[[ Source material open ]]

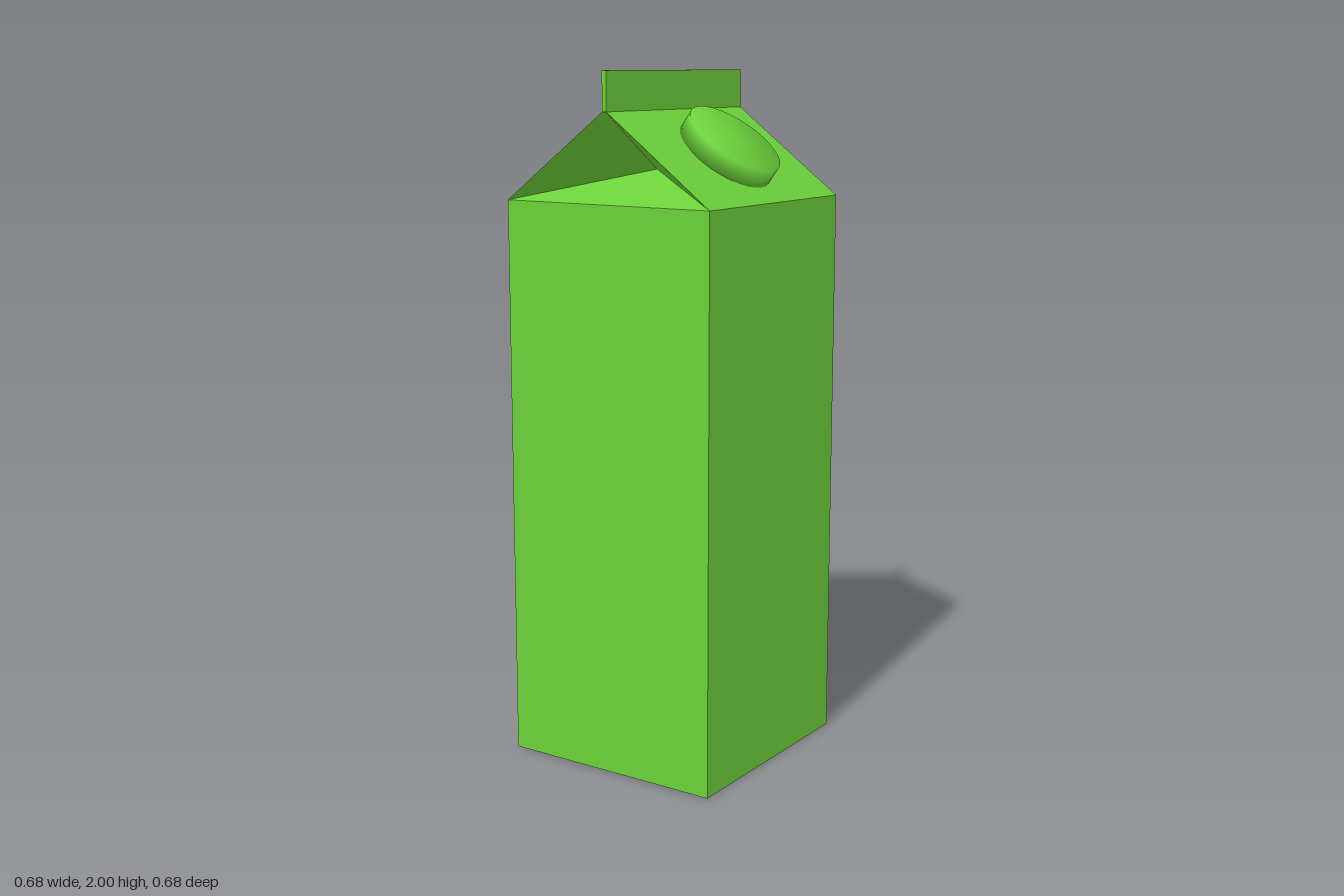
import * as THREE from 'three';
import { mergeVertices } from 'three/addons/utils/BufferGeometryUtils.js';

const HALF = 0.34;     // half width of the square carton
const EAVES = 1.64;    // top of the straight walls
const RIDGE = 1.895;   // where the roof panels meet
const TOP = 2;         // top of the sealed fin
const TUCK_Y = 1.725;  // folded-in point of each gable
const TUCK_Z = HALF - 0.25;

// Gable roof: one sloping panel and one tucked-in end, repeated by a half turn
function roofGeometry() {
  const positions = [];
  for (const s of [1, -1]) {
    const p = (x, y, z) => [s * x, y, s * z];
    const left = p(-HALF, EAVES, HALF);
    const right = p(HALF, EAVES, HALF);
    const farRight = p(HALF, EAVES, -HALF);
    const peak = p(0, RIDGE, HALF);
    const farPeak = p(0, RIDGE, -HALF);
    const tuck = p(0, TUCK_Y, TUCK_Z);
    const triangles = [
      [right, farRight, farPeak], [right, farPeak, peak], // sloping panel
      [left, right, tuck],                                // folded gable
      [left, tuck, peak], [right, peak, tuck],            // undersides of the wings
    ];
    positions.push(...triangles.flat(2));
  }
  const geometry = new THREE.BufferGeometry();
  geometry.setAttribute('position', new THREE.Float32BufferAttribute(positions, 3));
  geometry.computeVertexNormals();
  return geometry;
}

// Short disc with normals blended over the rim, giving a soft, rounded shading
function capGeometry(radius, height) {
  const geometry = new THREE.CylinderGeometry(radius, radius, height, 32);
  geometry.deleteAttribute('normal');
  geometry.deleteAttribute('uv');
  const smooth = mergeVertices(geometry);
  smooth.computeVertexNormals();
  return smooth;
}

export function createModel() {
  const group = new THREE.Group();
  const card = new THREE.MeshStandardMaterial({ color: 0x6cd23a, flatShading: true });
  const plastic = new THREE.MeshStandardMaterial({ color: 0x6cd23a });

  const add = (name, geometry, material, x = 0, y = 0, z = 0) => {
    const mesh = new THREE.Mesh(geometry, material);
    mesh.name = name;
    mesh.position.set(x, y, z);
    group.add(mesh);
    return mesh;
  };

  add('cartonBody', new THREE.BoxGeometry(2 * HALF, EAVES, 2 * HALF), card, 0, EAVES / 2);
  add('gableRoof', roofGeometry(), card);

  // Sealed fin along the ridge
  const finBase = RIDGE - 0.005;
  add('topFin', new THREE.BoxGeometry(0.014, TOP - finBase, 2 * HALF), card, 0, (TOP + finBase) / 2);

  // Screw cap sitting square on the left roof panel
  const slope = Math.atan2(RIDGE - EAVES, HALF);
  const cap = add('screwCap', capGeometry(0.147, 0.058), plastic, 0.187, 1.789);
  cap.rotation.z = -slope;

  return group;
}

[[ Source material closed ]]

* Problem requirements
The output should be exactly the lines from the one containing "const group = new THREE.Group();" to the final line of the listing above, inclusive.

* Expected answer
  const group = new THREE.Group();
  const card = new THREE.MeshStandardMaterial({ color: 0x6cd23a, flatShading: true });
  const plastic = new THREE.MeshStandardMaterial({ color: 0x6cd23a });

  const add = (name, geometry, material, x = 0, y = 0, z = 0) => {
    const mesh = new THREE.Mesh(geometry, material);
    mesh.name = name;
    mesh.position.set(x, y, z);
    group.add(mesh);
    return mesh;
  };

  add('cartonBody', new THREE.BoxGeometry(2 * HALF, EAVES, 2 * HALF), card, 0, EAVES / 2);
  add('gableRoof', roofGeometry(), card);

  // Sealed fin along the ridge
  const finBase = RIDGE - 0.005;
  add('topFin', new THREE.BoxGeometry(0.014, TOP - finBase, 2 * HALF), card, 0, (TOP + finBase) / 2);

  // Screw cap sitting square on the left roof panel
  const slope = Math.atan2(RIDGE - EAVES, HALF);
  const cap = add('screwCap', capGeometry(0.147, 0.058), plastic, 0.187, 1.789);
  cap.rotation.z = -slope;

  return group;
}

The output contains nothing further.